Over the course of my career, I’ve given and received a lot of advice. Much of it was wrong. Sometimes it lacked the perspective that comes with age and experience. So now, as an official “oldster” at 65 (proof: thanks to my age, I just got $25 off upon joining a botanical society), I offer the following advice, from someone who has thought and written about academic careers for 40 years.
Put your family first. Academics often have trouble doing that. I know I did. Starting out in academe at age 25, I had so many career issues to worry about — getting hired, getting publications, getting grants, getting promoted, getting tenured, getting promoted again, getting (I hoped) awards. The crucial word there is “getting.”
Like many academics, I was more concerned about getting than about giving, and giving to my family always seemed as if it could wait another day. The trouble is, the family really can’t wait. Intimate relationships can grow rusty, and children just grow up. I’m lucky that my kids — so far! — have turned out well. But I’ve seen many academics wait too long to attend to their family relationships, only to discover there’s not much of their relationships left.
You can’t count on your publications and awards to take care of you. You need your family now, and you’ll need them more later. More important, they need you now.
Make your health a close second. When you are in your 20s and 30s, you often can get away with not eating well or exercising enough. In those years, your not-so-great health habits may not show themselves in any tangible way. But they will show, probably starting in your 40s, and certainly by your 50s. And then you’ll be well on your way to the “I should have taken care of myself sooner” phase.
You can’t always control your health. Some people have to stop working when they get older, while others can work in only a limited way. But you can help nudge things in the right direction with a lifetime of eating smart and exercising regularly.

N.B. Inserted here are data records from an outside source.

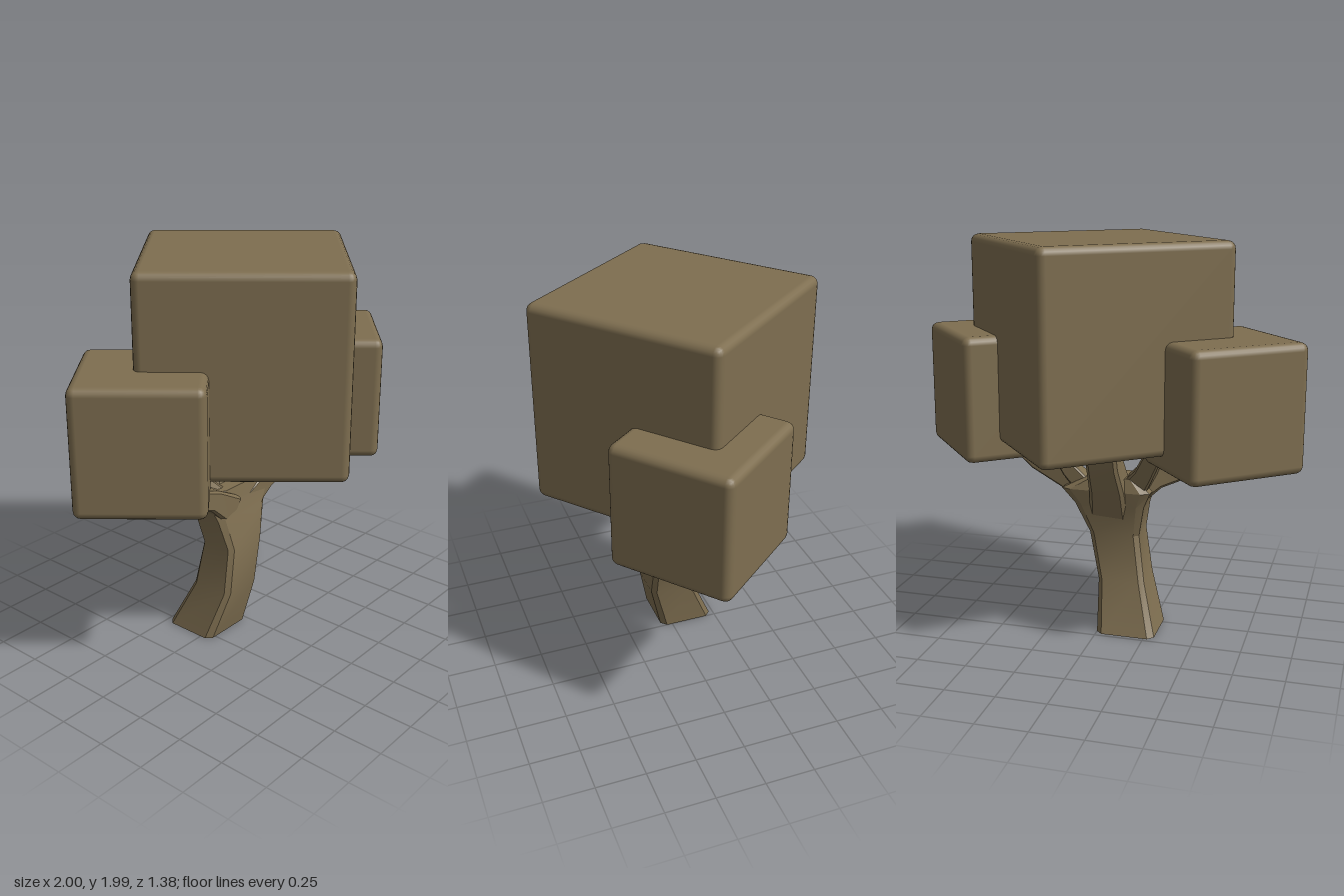
import * as THREE from 'three';
import { toCreasedNormals } from 'three/addons/utils/BufferGeometryUtils.js';
import { RoundedBoxGeometry } from 'three/addons/geometries/RoundedBoxGeometry.js';

// Lofts a chamfered rectangle through rows of [x, y, z, halfWidth, halfDepth].
function limbGeometry(rows, upright = false) {
  const corners = [[1, -0.8], [1, 0.8], [0.8, 1], [-0.8, 1], [-1, 0.8], [-1, -0.8], [-0.8, -1], [0.8, -1]];
  const n = corners.length;
  const centres = rows.map((r) => new THREE.Vector3(r[0], r[1], r[2]));
  const positions = [];
  const index = [];
  rows.forEach((row, i) => {
    const t = upright
      ? new THREE.Vector3(0, 1, 0)
      : centres[Math.min(i + 1, rows.length - 1)].clone().sub(centres[Math.max(i - 1, 0)]).normalize();
    const w = new THREE.Vector3(0, 0, 1).addScaledVector(t, -t.z).normalize();
    const u = t.clone().cross(w);
    for (const [a, b] of corners) {
      const p = centres[i].clone().addScaledVector(u, a * row[3]).addScaledVector(w, b * row[4]);
      positions.push(p.x, p.y, p.z);
    }
  });
  for (let i = 0; i < rows.length - 1; i++) {
    for (let j = 0; j < n; j++) {
      const a = i * n + j;
      const b = i * n + (j + 1) % n;
      index.push(a, a + n, b, b, a + n, b + n);
    }
  }
  // End caps
  const last = (rows.length - 1) * n;
  for (let j = 1; j < n - 1; j++) {
    index.push(0, j, j + 1, last, last + j + 1, last + j);
  }
  const geometry = new THREE.BufferGeometry();
  geometry.setAttribute('position', new THREE.Float32BufferAttribute(positions, 3));
  geometry.setIndex(index);
  return toCreasedNormals(geometry, 0.45);
}

export function createModel() {
  const tree = new THREE.Group();
  tree.name = 'blockTree';
  const olive = new THREE.MeshStandardMaterial({ color: 0x7e6e50 });
  olive.name = 'olive brown';

  function add(name, geometry) {
    const mesh = new THREE.Mesh(geometry, olive);
    mesh.name = name;
    tree.add(mesh);
    return mesh;
  }

  // Foliage blocks, all turned by the same angle
  const blocks = [
    ['crownFoliage', 1.003, 1.01, 0.05, 1.485, 0],
    ['rightFoliage', 0.62, 0.635, -0.58, 1.217, -0.085],
    ['leftFoliage', 0.625, 0.635, 0.575, 1.202, 0.07],
  ];
  for (const [name, size, height, x, y, z] of blocks) {
    const block = add(name, new RoundedBoxGeometry(size, height, size, 2, 0.04));
    block.position.set(x, y, z);
    block.rotation.y = THREE.MathUtils.degToRad(39.4);
  }

  // Bent trunk, widening towards the fork
  add('trunk', limbGeometry([
    [-0.15, 0, -0.085, 0.15, 0.145],
    [-0.1, 0.25, 0, 0.12, 0.12],
    [-0.055, 0.49, 0.015, 0.13, 0.1],
    [-0.035, 0.65, -0.02, 0.18, 0.095],
    [-0.02, 0.73, -0.035, 0.23, 0.095],
    [-0.05, 0.8, -0.03, 0.12, 0.08],
  ], true));

  // Branches reaching into the foliage
  add('crownBranch', limbGeometry([
    [-0.03, 0.62, -0.03, 0.1, 0.08],
    [-0.035, 0.75, -0.09, 0.09, 0.075],
    [-0.025, 0.88, -0.145, 0.08, 0.07],
    [-0.02, 1.04, -0.19, 0.08, 0.06],
  ]));
  add('rightBranch', limbGeometry([
    [-0.1, 0.68, -0.01, 0.08, 0.08],
    [-0.26, 0.79, 0.02, 0.055, 0.065],
    [-0.44, 0.86, 0.05, 0.05, 0.05],
    [-0.6, 0.96, 0.06, 0.04, 0.04],
  ]));
  add('rightTwig', limbGeometry([
    [-0.15, 0.73, -0.03, 0.07, 0.06],
    [-0.22, 0.83, -0.08, 0.05, 0.05],
    [-0.28, 0.95, -0.12, 0.045, 0.045],
  ]));
  add('leftBranch', limbGeometry([
    [0.03, 0.66, -0.02, 0.08, 0.08],
    [0.2, 0.76, 0.0, 0.055, 0.065],
    [0.38, 0.825, 0.04, 0.045, 0.055],
    [0.54, 0.94, 0.06, 0.04, 0.04],
  ]));
  add('leftTwig', limbGeometry([
    [0.09, 0.72, -0.04, 0.05, 0.05],
    [0.18, 0.82, -0.06, 0.04, 0.04],
    [0.25, 0.93, -0.06, 0.035, 0.035],
  ]));
  return tree;
}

Save as much money as you can. Years ago, I remember my faculty mentor retiring and blurting out to me, “I’m rich!” Chances are, you won’t be doing the same. If you think you will, that’s rich — and that’s about all the richness you are going to get.
There was a fairly prolonged period in which stocks kept an upward trajectory and interest rates were high enough to make bonds an attractive investment. Today the stock market goes up and down in fits and starts, and interest rates on bonds are at historic lows. The upshot is that many people reach an age at which they might want to retire but can’t. Fewer and fewer academics are on defined-benefit plans, while more and more are on defined- contribution plans — if they have any retirement savings at all. The latter usually don’t cover the full cost of what today is a much longer and more expensive retirement than was true in the past. So start saving early, and save as much as you can.
If you’re in the wrong place, get out. Most academics today have multiple jobs over the course of a career. At some point, there is a pretty good chance that you’ll land in a department (or even an entire institution) that feels dysfunctional.
In your 20s and 30s, you might somehow convince yourself that “things will work out.” As you get older, you realize that a bad match between an academic and an institution usually stays that way. If you really care about teaching and your university doesn’t, the university is probably not going to change. If you care about excellence and the people around you take pride in their mediocrity, chances are that will not change. Rather, they will perceive you as just a grand annoyance, or as a threat. So if you don’t fit, start looking before you’re told to start looking.
Stay away from jerks. Academe, like any other profession, attracts its fair share of creeps and dirtbags. You can waste a lot of time trying to figure out how to deal with them. The reason people are still trying to figure that out is because no one ever quite has.
The best thing you can do is to stay away from them, to the extent possible. You’ve got better things to do. The time you spend trying to deal with them, or avenge yourself against them, is time lost to far more productive endeavors.